Tyler Cowen points us to an interesting new paper by Paul Niehaus – one that nicely complements today’s Quotation of the Day.
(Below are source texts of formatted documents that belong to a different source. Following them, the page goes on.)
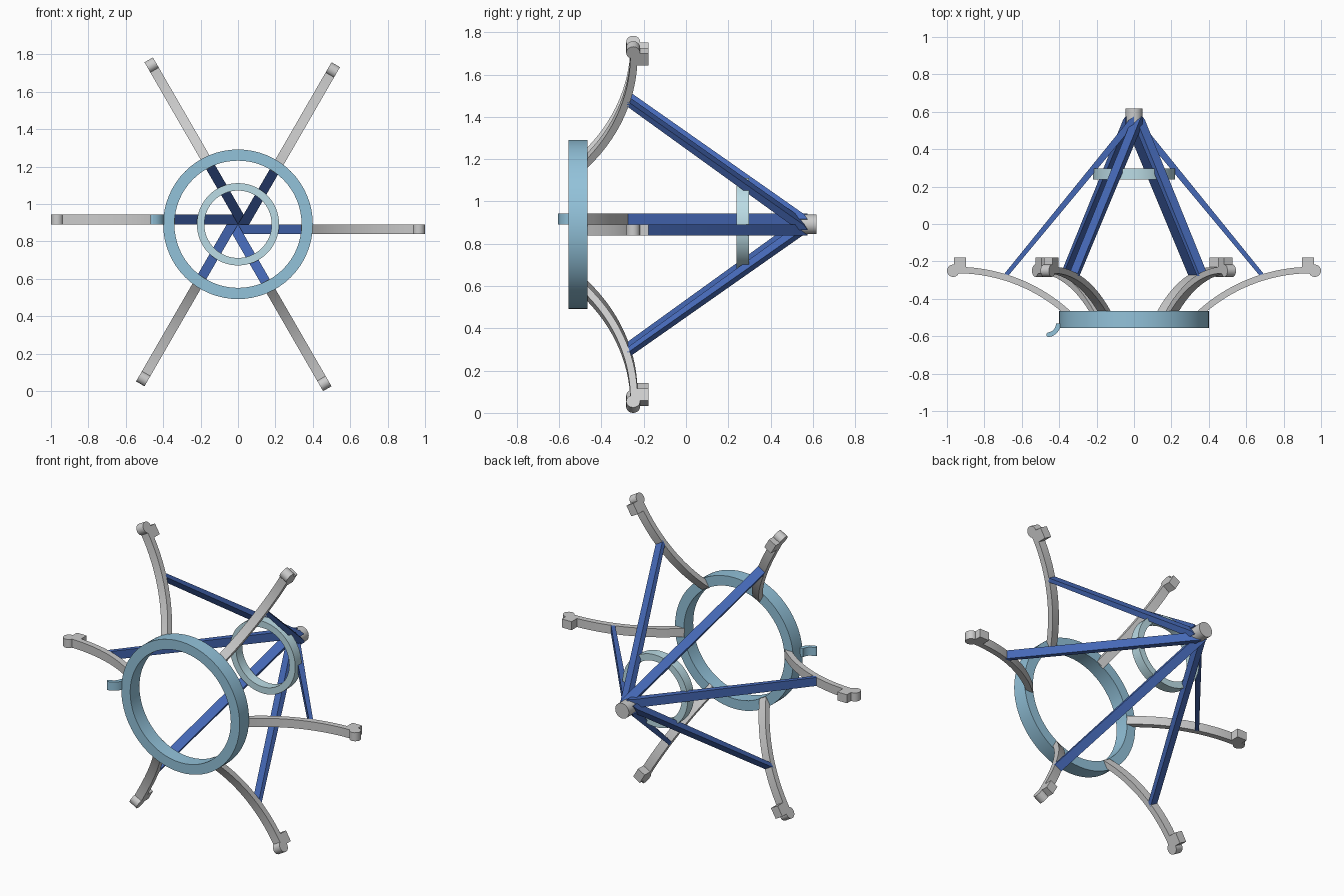
import bpy, bmesh
from math import sin, cos, asin, sqrt, pi, atan2, hypot

if "Cube" in bpy.data.objects:
    bpy.data.objects.remove(bpy.data.objects["Cube"])

CZ = 0.892      # height of the central axis
W = 0.052       # width of arms and struts


def material(name, rgb):
    m = bpy.data.materials.new(name)
    m.diffuse_color = (*rgb, 1)
    m.use_nodes = True
    m.node_tree.nodes["Principled BSDF"].inputs["Base Color"].default_value = m.diffuse_color
    return m


BLUE = material("strut_blue", (0.06, 0.14, 0.47))
SKY = material("ring_blue", (0.29, 0.54, 0.70))
PALE = material("pale_blue", (0.50, 0.72, 0.79))


def finish(name, bm, mat=None):
    bmesh.ops.recalc_face_normals(bm, faces=bm.faces)
    me = bpy.data.meshes.new(name)
    bm.to_mesh(me)
    bm.free()
    ob = bpy.data.objects.new(name, me)
    bpy.context.collection.objects.link(ob)
    if mat:
        me.materials.append(mat)
    bpy.context.view_layer.objects.active = ob
    ob.select_set(True)
    bpy.ops.object.shade_smooth_by_angle()
    ob.select_set(False)
    return ob


def slab(name, profile, angle=0, mat=None):
    """Extrude a (radius, y) profile sideways, turned about the y axis."""
    bm = bmesh.new()
    c, s = cos(angle), sin(angle)
    sides = [[bm.verts.new((r * c - t * s, y, CZ + r * s + t * c)) for r, y in profile]
             for t in (-W, 0)]
    n = len(profile)
    for loop in sides:
        bm.faces.new(loop)
    for i in range(n):
        j = (i + 1) % n
        bm.faces.new((sides[0][i], sides[0][j], sides[1][j], sides[1][i]))
    return finish(name, bm, mat)


def lathe(name, profile, mat=None, n=64):
    """Closed (radius, y) profile spun around the y axis."""
    bm = bmesh.new()
    rows = [[bm.verts.new((r * cos(2 * pi * i / n), y, CZ + r * sin(2 * pi * i / n)))
             for r, y in profile] for i in range(n)]
    k = len(profile)
    for i in range(n):
        a, b = rows[i], rows[(i + 1) % n]
        for j in range(k):
            bm.faces.new((a[j], a[(j + 1) % k], b[(j + 1) % k], b[j]))
    return finish(name, bm, mat)


def ring(name, r0, r1, y0, y1, mat):
    return lathe(name, [(r0, y0), (r1, y0), (r1, y1), (r0, y1)], mat)


def disc(cx, cy, r, n=24):
    return [(cx + r * cos(2 * pi * i / n), cy + r * sin(2 * pi * i / n)) for i in range(n)]


# Rings
ring("front_ring", 0.34, 0.40, -0.555, -0.465, SKY)
ring("inner_ring", 0.18, 0.22, 0.238, 0.298, PALE)

# Rear hub
bm = bmesh.new()
loops = [[bm.verts.new((x, y, CZ + z)) for x, z in disc(0, 0, 0.046, 32)] for y in (0.54, 0.617)]
for l in loops:
    bm.faces.new(l)
for i in range(32):
    j = (i + 1) % 32
    bm.faces.new((loops[0][i], loops[0][j], loops[1][j], loops[1][i]))
finish("rear_hub", bm)


# Curved arm profile: an arc running from the front ring out to the tip
def arc(radius, n=14):
    yc, rc = -1.135, 0.95
    start = asin(sqrt(radius ** 2 - (-0.468 - yc) ** 2) / radius)
    return [(rc - radius * sin(start * (1 - i / n)), yc + radius * cos(start * (1 - i / n)))
            for i in range(n + 1)]


arm = arc(0.906) + arc(0.872)[::-1]

# Straight strut profile from arm to hub
r0, y0, r1, y1 = 0.688, -0.278, 0.012, 0.545
d = hypot(r1 - r0, y1 - y0)
nr, ny = (y1 - y0) / d * 0.019, -(r1 - r0) / d * 0.019
strut = [(r0 - nr, y0 - ny + 0.012), (r0 + nr, y0 + ny - 0.012),
         (r1 + nr, y1 + ny), (0, 0.575), (0, 0.53)]

block = [(0.898, -0.25), (0.963, -0.25), (0.963, -0.178), (0.898, -0.178)]

for k in range(6):
    a = k * pi / 3
    slab(f"arm_{k}", arm, a)
    slab(f"arm_tip_{k}", disc(0.967, -0.25, 0.033), a)
    slab(f"tip_block_{k}", block, a)
    slab(f"strut_{k}", strut, a, BLUE)

# Small hook beside the front ring, with a rounded end
outer = [(0.465 + 0.073 * cos(t), -0.532 + 0.073 * sin(t))
         for t in [pi + i * pi / 20 for i in range(11)]]
inner = [(0.465 + 0.048 * cos(t), -0.532 + 0.048 * sin(t))
         for t in [pi * 1.5 - i * pi / 20 for i in range(11)]]
cap = [(0.4565 + 0.0125 * cos(t), -0.5925 + 0.0125 * sin(t))
       for t in [-pi / 2 + i * pi / 8 for i in range(9)]]
slab("side_hook", outer[:-1] + cap + inner[1:], pi, SKY)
I seldom disagree with Steve Landsburg. But – although recognizing that part of Steve’s tongue is in his cheek here – I think it fair to say, contra Steve, that Pres. Obama did indeed lie about Obamacare. To use Steve’s example, telling an adult that the plan is to travel throughout England by rocket ship is indeed not a lie, just an instance of contemptuousness. But to tell, say, a two-year-old child the very same thing is a lie because it’s reasonable to expect that the child will believe the tall tale. On matters of basic economics large numbers of Americans are more like two-year-old children than like adults. They believe that there is such thing as free lunches if government promises to deliver such meals. They believe this absurdity in no small part because eloquent, powerful, well-dressed, and finely titled men and women repeatedly say it’s so and because no one suffers any direct, personal consequences from believing such fantastical stories or even for voting for the story-tellers. And because the political process promotes irresponsible and childish perceptions and decision-making (see also the Niehaus paper above), Obama had plenty of good reasons to believe that he’d be believed by enough gullible Americans when he wrongly assured Americans that Obamacare will not result in people losing health-insurance policies that they don’t want to lose.